## EXERCISE INSTRUCTIONS
The answer must consist of each line of the records below that contains the string "function".

## GIVEN DATA
────────────────
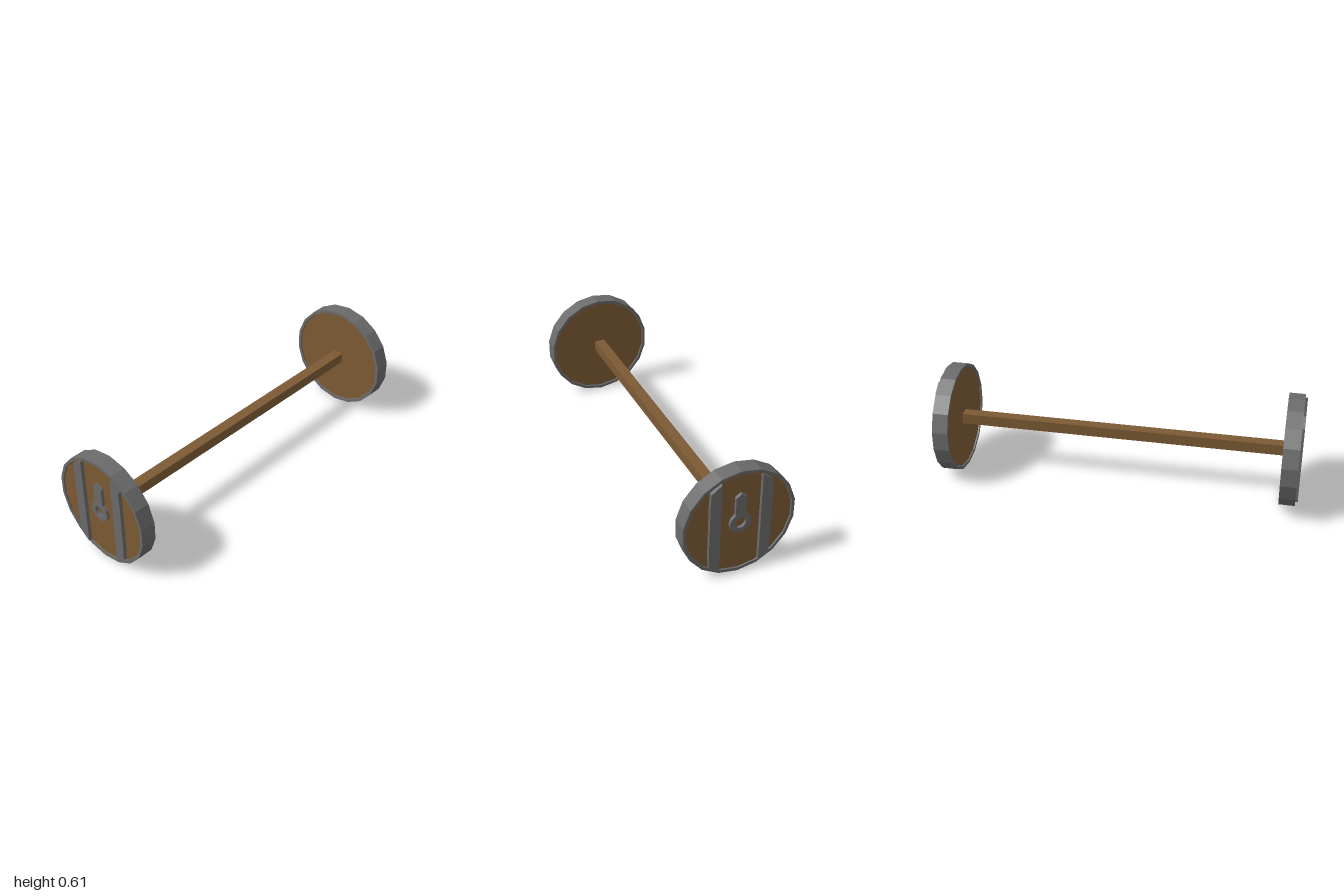
import * as THREE from 'three';

const AXLE_Y = 0.305;

// Regular polygon points with a corner pointing straight up
function ring(radius, sides) {
  return Array.from({ length: sides }, (_, i) => {
    const a = Math.PI / 2 + (i / sides) * Math.PI * 2;
    return new THREE.Vector2(radius * Math.cos(a), radius * Math.sin(a));
  });
}

// Points given as [x, y] pairs
const points = (pairs) => pairs.map(([x, y]) => new THREE.Vector2(x, y));

export function createModel() {
  const wood = new THREE.MeshStandardMaterial({ name: 'wood', color: 0x7d5a34 });
  const iron = new THREE.MeshStandardMaterial({ name: 'iron', color: 0x6b6b6b });

  // Flat plate whose thickness runs from one distance along the axle to another
  function plate(name, outline, hole, from, to, material) {
    const shape = new THREE.Shape(outline);
    if (hole) shape.holes.push(new THREE.Path(hole));
    const geometry = new THREE.ExtrudeGeometry(shape, { depth: to - from, bevelEnabled: false });
    geometry.translate(0, 0, from);
    const mesh = new THREE.Mesh(geometry, material);
    mesh.name = name;
    return mesh;
  }

  // Wheel built facing +z, later turned outwards
  function wheel(name) {
    const group = new THREE.Group();
    group.name = name;

    // Iron tyre and the wooden disc just inside it
    group.add(plate('tyre', ring(0.305, 18), ring(0.2885, 18), 0.9, 0.987, iron));
    group.add(plate('woodenDisc', ring(0.2855, 18), null, 0.907, 0.98, wood));

    // Two upright straps with ends cut to follow the tyre
    for (const side of [-1, 1]) {
      const outline = points([
        [0.108, -0.265], [0.163, -0.223], [0.167, -0.15],
        [0.167, 0.15], [0.163, 0.223], [0.108, 0.265],
      ].map(([x, y]) => [x * side, y]));
      group.add(plate('strap', outline, null, 0.975, 1, iron));
    }

    // Hub plate: a ring with a pointed tongue above it
    const hubY = 0.004;
    const lower = [];
    for (let i = 0; i <= 10; i++) {
      const a = THREE.MathUtils.degToRad(120 + i * 30);
      lower.push([0.058 * Math.cos(a), hubY + 0.058 * Math.sin(a)]);
    }
    const hubOutline = points([...lower, [0.029, 0.159], [0, 0.179], [-0.029, 0.159]]);
    const bore = ring(0.0295, 12).map((p) => p.add(new THREE.Vector2(0, hubY)));
    group.add(plate('hubPlate', hubOutline, bore, 0.975, 0.997, iron));

    group.position.y = AXLE_Y;
    return group;
  }

  const model = new THREE.Group();
  model.name = 'wheelsAndAxle';

  // Square wooden axle
  const axle = new THREE.Mesh(new THREE.BoxGeometry(1.84, 0.06, 0.06), wood);
  axle.name = 'axle';
  axle.position.y = AXLE_Y + 0.002;
  model.add(axle);

  const leftWheel = wheel('leftWheel');
  leftWheel.rotation.y = Math.PI / 2;
  const rightWheel = wheel('rightWheel');
  rightWheel.rotation.y = -Math.PI / 2;
  model.add(leftWheel, rightWheel);

  return model;
}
────────────────
## TASK RESPONSE
function ring(radius, sides) {
export function createModel() {
  function plate(name, outline, hole, from, to, material) {
  function wheel(name) {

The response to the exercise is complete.